-- Provided data --
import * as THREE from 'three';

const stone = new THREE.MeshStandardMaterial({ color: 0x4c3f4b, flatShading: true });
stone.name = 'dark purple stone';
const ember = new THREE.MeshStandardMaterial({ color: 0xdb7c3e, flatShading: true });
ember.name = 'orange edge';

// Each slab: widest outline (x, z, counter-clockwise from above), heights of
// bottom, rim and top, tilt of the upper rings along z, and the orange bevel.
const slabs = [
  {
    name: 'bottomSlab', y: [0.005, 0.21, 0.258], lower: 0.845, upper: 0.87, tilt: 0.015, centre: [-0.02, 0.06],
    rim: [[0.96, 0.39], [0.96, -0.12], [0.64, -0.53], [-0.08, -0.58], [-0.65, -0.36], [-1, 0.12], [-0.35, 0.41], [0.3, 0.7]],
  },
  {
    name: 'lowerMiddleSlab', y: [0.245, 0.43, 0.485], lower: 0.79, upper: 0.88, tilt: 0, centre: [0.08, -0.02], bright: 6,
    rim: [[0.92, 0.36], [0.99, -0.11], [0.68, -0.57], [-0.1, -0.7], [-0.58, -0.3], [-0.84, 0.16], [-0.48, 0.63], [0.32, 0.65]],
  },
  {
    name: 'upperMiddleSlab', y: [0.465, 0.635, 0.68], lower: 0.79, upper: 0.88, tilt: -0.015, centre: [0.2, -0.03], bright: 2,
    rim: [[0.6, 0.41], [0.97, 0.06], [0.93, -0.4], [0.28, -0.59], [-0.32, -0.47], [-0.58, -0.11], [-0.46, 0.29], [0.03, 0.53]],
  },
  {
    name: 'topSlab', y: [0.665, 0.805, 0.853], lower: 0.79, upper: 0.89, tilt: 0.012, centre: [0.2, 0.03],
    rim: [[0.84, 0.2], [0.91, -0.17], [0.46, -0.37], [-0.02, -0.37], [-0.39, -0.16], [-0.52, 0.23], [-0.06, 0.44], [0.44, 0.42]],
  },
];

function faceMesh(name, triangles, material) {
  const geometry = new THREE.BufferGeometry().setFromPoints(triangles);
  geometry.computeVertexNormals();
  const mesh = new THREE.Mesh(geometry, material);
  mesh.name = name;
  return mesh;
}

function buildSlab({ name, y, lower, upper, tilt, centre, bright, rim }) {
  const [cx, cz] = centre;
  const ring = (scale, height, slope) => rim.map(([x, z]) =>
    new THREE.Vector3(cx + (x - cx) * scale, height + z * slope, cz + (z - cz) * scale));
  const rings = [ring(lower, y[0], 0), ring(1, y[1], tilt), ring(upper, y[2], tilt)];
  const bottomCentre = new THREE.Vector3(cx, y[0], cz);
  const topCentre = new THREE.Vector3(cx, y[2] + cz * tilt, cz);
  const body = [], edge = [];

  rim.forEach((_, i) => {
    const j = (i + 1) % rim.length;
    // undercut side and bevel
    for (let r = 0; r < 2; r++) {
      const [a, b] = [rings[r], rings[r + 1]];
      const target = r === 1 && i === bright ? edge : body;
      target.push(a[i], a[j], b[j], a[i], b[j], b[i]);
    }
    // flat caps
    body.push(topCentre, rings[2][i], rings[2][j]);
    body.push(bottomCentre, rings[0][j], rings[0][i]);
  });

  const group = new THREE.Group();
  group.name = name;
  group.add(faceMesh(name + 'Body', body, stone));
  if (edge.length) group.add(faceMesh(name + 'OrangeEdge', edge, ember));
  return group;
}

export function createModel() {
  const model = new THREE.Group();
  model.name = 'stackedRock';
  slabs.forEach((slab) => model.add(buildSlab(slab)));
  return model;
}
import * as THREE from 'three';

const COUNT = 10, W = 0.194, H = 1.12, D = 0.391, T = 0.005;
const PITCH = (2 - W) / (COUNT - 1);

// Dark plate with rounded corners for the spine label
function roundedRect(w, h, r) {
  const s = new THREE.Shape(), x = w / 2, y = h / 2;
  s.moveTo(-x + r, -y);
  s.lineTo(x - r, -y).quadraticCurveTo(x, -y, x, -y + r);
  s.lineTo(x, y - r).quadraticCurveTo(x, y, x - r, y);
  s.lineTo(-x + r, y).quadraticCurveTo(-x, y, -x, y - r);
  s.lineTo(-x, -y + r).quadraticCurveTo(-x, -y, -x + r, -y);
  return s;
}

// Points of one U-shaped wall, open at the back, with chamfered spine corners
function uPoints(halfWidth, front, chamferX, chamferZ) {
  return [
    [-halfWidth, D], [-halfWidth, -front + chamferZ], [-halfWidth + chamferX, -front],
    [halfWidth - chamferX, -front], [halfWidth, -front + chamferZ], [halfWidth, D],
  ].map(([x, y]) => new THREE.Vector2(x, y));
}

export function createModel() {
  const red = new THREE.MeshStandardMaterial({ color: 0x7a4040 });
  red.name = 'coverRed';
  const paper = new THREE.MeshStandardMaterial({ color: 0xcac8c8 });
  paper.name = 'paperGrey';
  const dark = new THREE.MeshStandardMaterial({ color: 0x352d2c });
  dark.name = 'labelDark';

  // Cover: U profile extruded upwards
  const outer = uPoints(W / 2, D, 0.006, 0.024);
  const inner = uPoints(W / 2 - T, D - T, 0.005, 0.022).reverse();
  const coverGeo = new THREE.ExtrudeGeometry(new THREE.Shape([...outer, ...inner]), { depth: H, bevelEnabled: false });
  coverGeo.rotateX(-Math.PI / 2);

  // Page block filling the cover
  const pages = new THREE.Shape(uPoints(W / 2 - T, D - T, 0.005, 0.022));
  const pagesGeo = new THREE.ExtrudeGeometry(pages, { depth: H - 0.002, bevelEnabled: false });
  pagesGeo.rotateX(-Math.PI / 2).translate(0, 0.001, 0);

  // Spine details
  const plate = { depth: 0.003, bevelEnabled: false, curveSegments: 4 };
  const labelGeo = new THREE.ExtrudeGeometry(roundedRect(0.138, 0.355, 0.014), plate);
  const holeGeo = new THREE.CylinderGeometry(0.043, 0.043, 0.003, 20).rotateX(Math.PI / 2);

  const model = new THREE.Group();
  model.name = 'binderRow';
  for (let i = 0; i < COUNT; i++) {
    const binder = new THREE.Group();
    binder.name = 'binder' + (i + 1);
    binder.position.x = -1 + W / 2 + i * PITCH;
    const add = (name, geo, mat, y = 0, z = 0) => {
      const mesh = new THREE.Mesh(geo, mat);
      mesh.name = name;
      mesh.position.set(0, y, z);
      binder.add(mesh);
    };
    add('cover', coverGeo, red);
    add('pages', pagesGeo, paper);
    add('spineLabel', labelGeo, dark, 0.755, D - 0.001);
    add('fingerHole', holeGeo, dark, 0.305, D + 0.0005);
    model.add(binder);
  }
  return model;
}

-- Exercise --
Write out, word for word, all lines from the line that holds "add('pages', pagesGeo, paper);" through the last line of the listing, with both end lines kept.

-- Task answer --
    add('pages', pagesGeo, paper);
    add('spineLabel', labelGeo, dark, 0.755, D - 0.001);
    add('fingerHole', holeGeo, dark, 0.305, D + 0.0005);
    model.add(binder);
  }
  return model;
}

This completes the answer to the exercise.